The shot demonstrates Hitchcock’s supremacy as the author of the film, and does so by revealing the camera’s presense; its magical ability to move freely in a house where such freedom is prohibited. And that in Hichtcock’s hands, the camera is capable of revealing his intentions, hence his presense behind it.

Crane shot


Pushing in

Closeup on the key

As previously mentioned, Bergman has stolen a key off of the villain’s keychain. They key is to the wine cellar, and Grant wants to see what’s hidden in there. Hitchcock employs a brilliant plot element to heighten the tension of these scenes: they are at a party, and the champagne is flowing freely. Perhaps too freely. They might run out, thus necessitating a trip to the wine cellar to fetch some more. But the moment this happens, the villain will be aware that someone has stolen his key. Towards the beginning of this sequence, Hitchcock makes one of his infamous cameos. Typically, when a director makes a cameo, it’s seen as a bit of an egotistical thing. Perhaps it is, but in this instance, Hitchcock brilliantly imbues it with a double meaning. As Bergman and Grant move towards the bar to check on the champagne supply, we catch a glimps of Hitchcock downing a glass himself. It’s as if he’s telling us that he’s not going to take it easy on his characters, and that they had better get a move on if they’re going to successfully find out what’s in the wine cellar.

Hitchcock cameo

Of course, the villain notices that his key is gone, and later that night, he goes down to the wine cellar to investigate. Grant and Bergman had accidentally broken a bottle that contained a suspicious powder (which we later figure out is uranium), then hastily cleaned it up as they had to leave the room quickly to avoid detection. Later that night, our villain sees nothing wrong… but decides to look closer. He scans the wine bottles on the shelf. The camera moves from bottle to bottle, displaying a finger and a year. The first several bottles say 1934, but eventually we get to one that is out of place, a 1940 bottle. This is the sort of thing that bad cinema would avoid, favoring lengthy exposition about how the Nazi’s employed a labeling system for all their work and that looking at the years would confirm whether or not they had been tampered with. Instead, Hitchcock simply shows us the years, and we figure out what he’s looking for.

This bottle is not like the others
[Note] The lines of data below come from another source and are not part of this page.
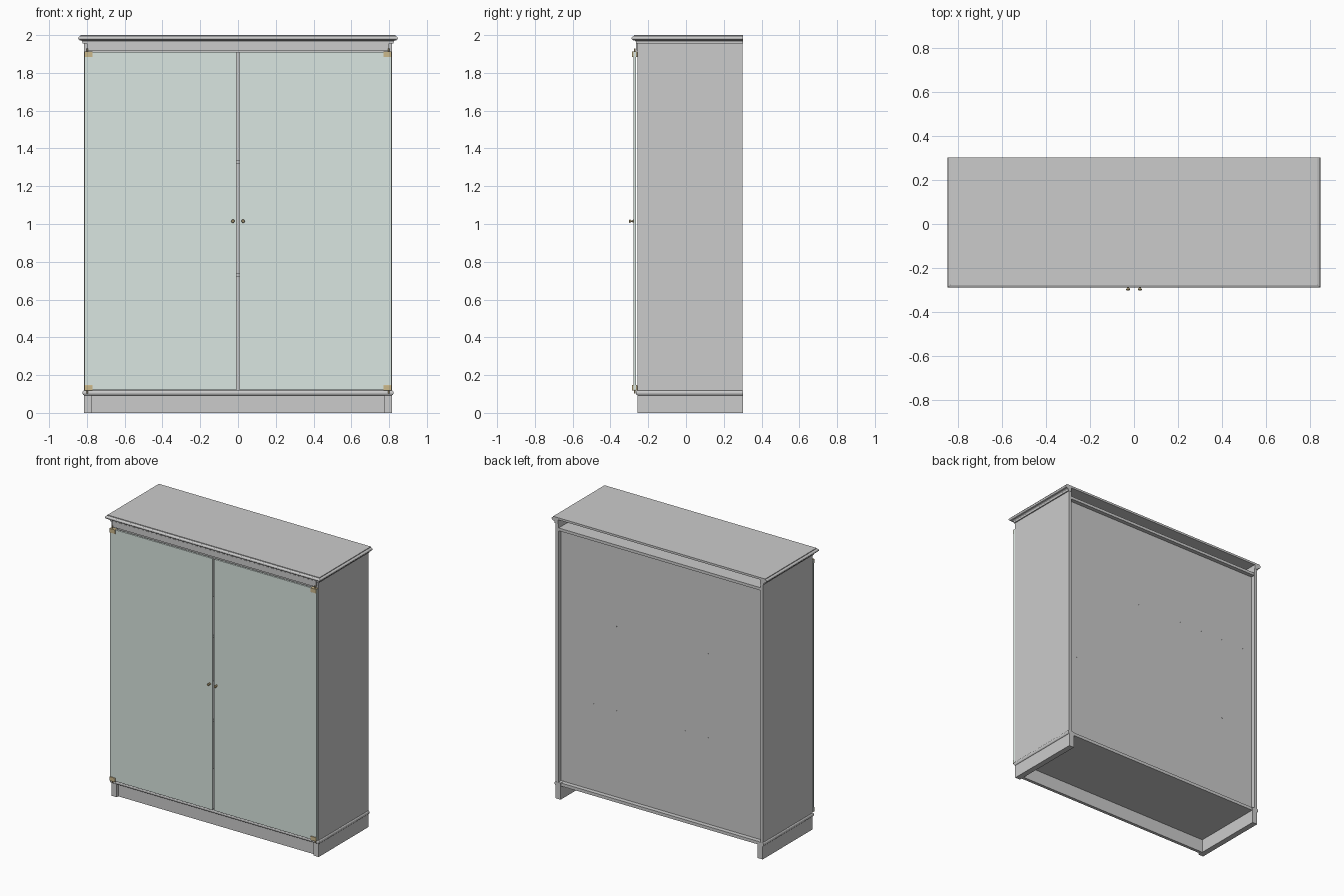
import bpy, bmesh, math
from mathutils import Vector

if "Cube" in bpy.data.objects:
    bpy.data.objects.remove(bpy.data.objects["Cube"])

W, F, B = 0.815, -0.257, 0.302   # half width, front and back of the carcass


def material(name, color):
    m = bpy.data.materials.new(name)
    m.diffuse_color = color
    m.use_nodes = True
    m.node_tree.nodes["Principled BSDF"].inputs["Base Color"].default_value = m.diffuse_color
    return m


glass = material("pale_glass", (0.70, 0.79, 0.75, 1))
brass = material("brass", (0.60, 0.48, 0.26, 1))


def finish(name, bm, mat=None):
    bmesh.ops.recalc_face_normals(bm, faces=bm.faces)
    me = bpy.data.meshes.new(name)
    bm.to_mesh(me)
    bm.free()
    ob = bpy.data.objects.new(name, me)
    bpy.context.collection.objects.link(ob)
    if mat:
        me.materials.append(mat)
    return ob


def box(name, x, y, z, mat=None, bevel=0):
    bm = bmesh.new()
    bmesh.ops.create_cube(bm, size=1)
    for v in bm.verts:
        v.co = Vector([a + (c + 0.5) * (b - a) for (a, b), c in zip((x, y, z), v.co)])
    ob = finish(name, bm, mat)
    if bevel:
        mod = ob.modifiers.new("edge", 'BEVEL')
        mod.width, mod.segments = bevel, 2
    return ob


def pair(name, x, y, z, mat=None, bevel=0):
    box(name + "_right", x, y, z, mat, bevel)
    box(name + "_left", (-x[1], -x[0]), y, z, mat, bevel)


def moulding(name, profile):
    """Mitred sweep round both sides and the front; profile is (outward offset, z)."""
    bm = bmesh.new()
    rings = []
    for sx, front in ((-1, 0), (-1, 1), (1, 1), (1, 0)):
        rings.append([bm.verts.new((sx * (W + o), F - o if front else B, z))
                      for o, z in profile])
    n = len(profile)
    for a, b in zip(rings, rings[1:]):
        for i in range(n):
            j = (i + 1) % n
            bm.faces.new((a[i], a[j], b[j], b[i]))
    bm.faces.new(rings[0])
    bm.faces.new(rings[-1])
    return finish(name, bm)


def lathe(name, pts, loc, axis, mat, n=20):
    """Turned part; pts are (radius, distance along the axis)."""
    bm = bmesh.new()
    rot = Vector((0, 0, 1)).rotation_difference(Vector(axis))
    rings = []
    for r, h in pts:
        rings.append([bm.verts.new(rot @ Vector((r * math.cos(t), r * math.sin(t), h)) + Vector(loc))
                      for t in (2 * math.pi * k / n for k in range(n))])
    for a, b in zip(rings, rings[1:]):
        for k in range(n):
            f = bm.faces.new((a[k], a[(k + 1) % n], b[(k + 1) % n], b[k]))
            f.smooth = len(pts) > 2
    bm.faces.new(rings[0])
    bm.faces.new(rings[-1])
    ob = finish(name, bm, mat)
    ob.data.set_sharp_from_angle(angle=math.radians(35))
    return ob


# Plinth, open at the back, front board set behind the side ends
pair("plinth_side", (W - 0.04, W), (F, B), (0, 0.093))
box("plinth_front", (-W + 0.04, W - 0.04), (F + 0.018, F + 0.04), (0, 0.093))

# Base moulding with a rounded nose
nose = [(0.001 + 0.007 * math.cos(a), 0.106 + 0.012 * math.sin(a))
        for a in (math.pi * (k / 8 - 0.5) for k in range(9))]
moulding("base_moulding", [(-0.04, 0.093), (0, 0.093)] + nose + [(0, 0.118), (-0.04, 0.118)])

# Carcass boards
pair("side_panel", (W - 0.02, W), (F, B - 0.002), (0.118, 1.96))
box("bottom_panel", (-W + 0.02, W - 0.02), (F, B - 0.004), (0.095, 0.117))
box("carcass_top", (-W + 0.02, W - 0.02), (F + 0.002, B - 0.006), (1.905, 1.925))
box("back_panel", (-W + 0.02, W - 0.02), (0.255, 0.267), (0.117, 1.905))
box("frieze", (-W + 0.015, W - 0.015), (F - 0.009, F + 0.02), (1.919, 1.96))

# Interior shelves and their support pins
for i, z in enumerate((0.73, 1.33)):
    box(f"shelf_{i}", (-W + 0.022, W - 0.022), (F + 0.035, 0.255), (z - 0.01, z + 0.01))
    for sx in (-1, 1):
        for y in (-0.17, 0.2):
            lathe(f"shelf_pin_{i}", [(0.004, 0), (0.004, 0.025)],
                  (sx * (W - 0.02), y, z - 0.014), (-sx, 0, 0), brass, 10)
    for k in range(9):
        lathe(f"back_screw_{i}", [(0.003, 0), (0.003, 0.001)],
              (-0.72 + 0.18 * k, 0.267, z), (0, 1, 0), None, 8)

# Crown: cove under a rounded cap, hollow behind, with a flat top board
cove = [(0.008 + 0.015 * (1 - math.cos(a)), 1.963 + 0.009 * math.sin(a))
        for a in (math.pi / 2 * k / 5 for k in range(6))]
cap = [(0.023 + 0.008 * math.cos(a), 1.984 + 0.009 * math.sin(a))
       for a in (math.pi * (k / 8 - 0.5) for k in range(9))]
moulding("crown_moulding", [(-0.02, 1.955), (0.008, 1.955)] + cove + cap
         + [(0.019, 1.995), (0.019, 2.0), (-0.02, 2.0)])
box("top_board", (-W + 0.02, W - 0.02), (F + 0.02, B), (1.985, 2.0))

# Glass doors
pair("glass_door", (0.007, W - 0.002), (-0.278, -0.264), (0.122, 1.911), glass, 0.001)

# Corner hinges clamp the glass, with pivot pins into the frame
for z0, z1, pin, d in ((0.12, 0.147, 0.123, -1), (1.884, 1.912, 1.910, 1)):
    for part, y in (("outer", (-0.285, -0.278)), ("inner", (-0.264, -0.258))):
        pair("hinge_" + part, (W - 0.046, W - 0.003), y, (z0, z1), brass, 0.001)
    pair("hinge_edge", (W - 0.046, W - 0.003), (-0.285, -0.258),
         (z0 - 0.001, z0 + 0.002) if d < 0 else (z1 - 0.002, z1 + 0.001), brass)
    for sx in (-1, 1):
        lathe("pivot_pin", [(0.004, 0), (0.004, 0.02)],
              (sx * (W - 0.017), -0.271, pin), (0, 0, d), brass, 12)

# Turned door knobs
for sx in (-1, 1):
    lathe("door_knob", [(0.008, 0), (0.008, 0.003), (0.004, 0.005), (0.004, 0.012),
                        (0.008, 0.016), (0.009, 0.020), (0.006, 0.024)],
          (sx * 0.027, -0.278, 1.015), (0, -1, 0), brass)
Of course, there are many other famous shots in the film (such as the first appearance of Madame Sebastian), but I don’t have time to go through them all. This film will most certainly end up on my Top 100 list, when I get around to creating it. Last week, I listed a bunch of films I wanted to catch up with before I compiled the top 100 list. I was a little unsure if this was a good idea, though, as great films usually get better with repeated viewings. Would I really find something worth putting on the list after a single viewing? Well, Notorious certainly fits the bill. Of course, I’ve watched it twice this weekend, and I’ve watched some of these scenes several times while writing this post, but what do you expect from a truly great film that I loved. It’s perhaps not totally perfect, but it’s close, and the story hangs together much better than Hitchcock’s earlier works (see my Hitchcock category archives for more). To be sure, the spy story is a bit contrived, but the important thing isn’t the spying or the Nazis or the uranium, it’s Bergman and Grant’s relationship. The rest is just window dressing (what Hitchcock infamously refers to as the MacGuffin). There were already 4 Hitchcock films on my preliminary top 100, so this would make 5. It’s possible that a sixth will emerge as well, though I think that if that happens, one of the initial 4 will be driven off the list. We’ll see, I guess.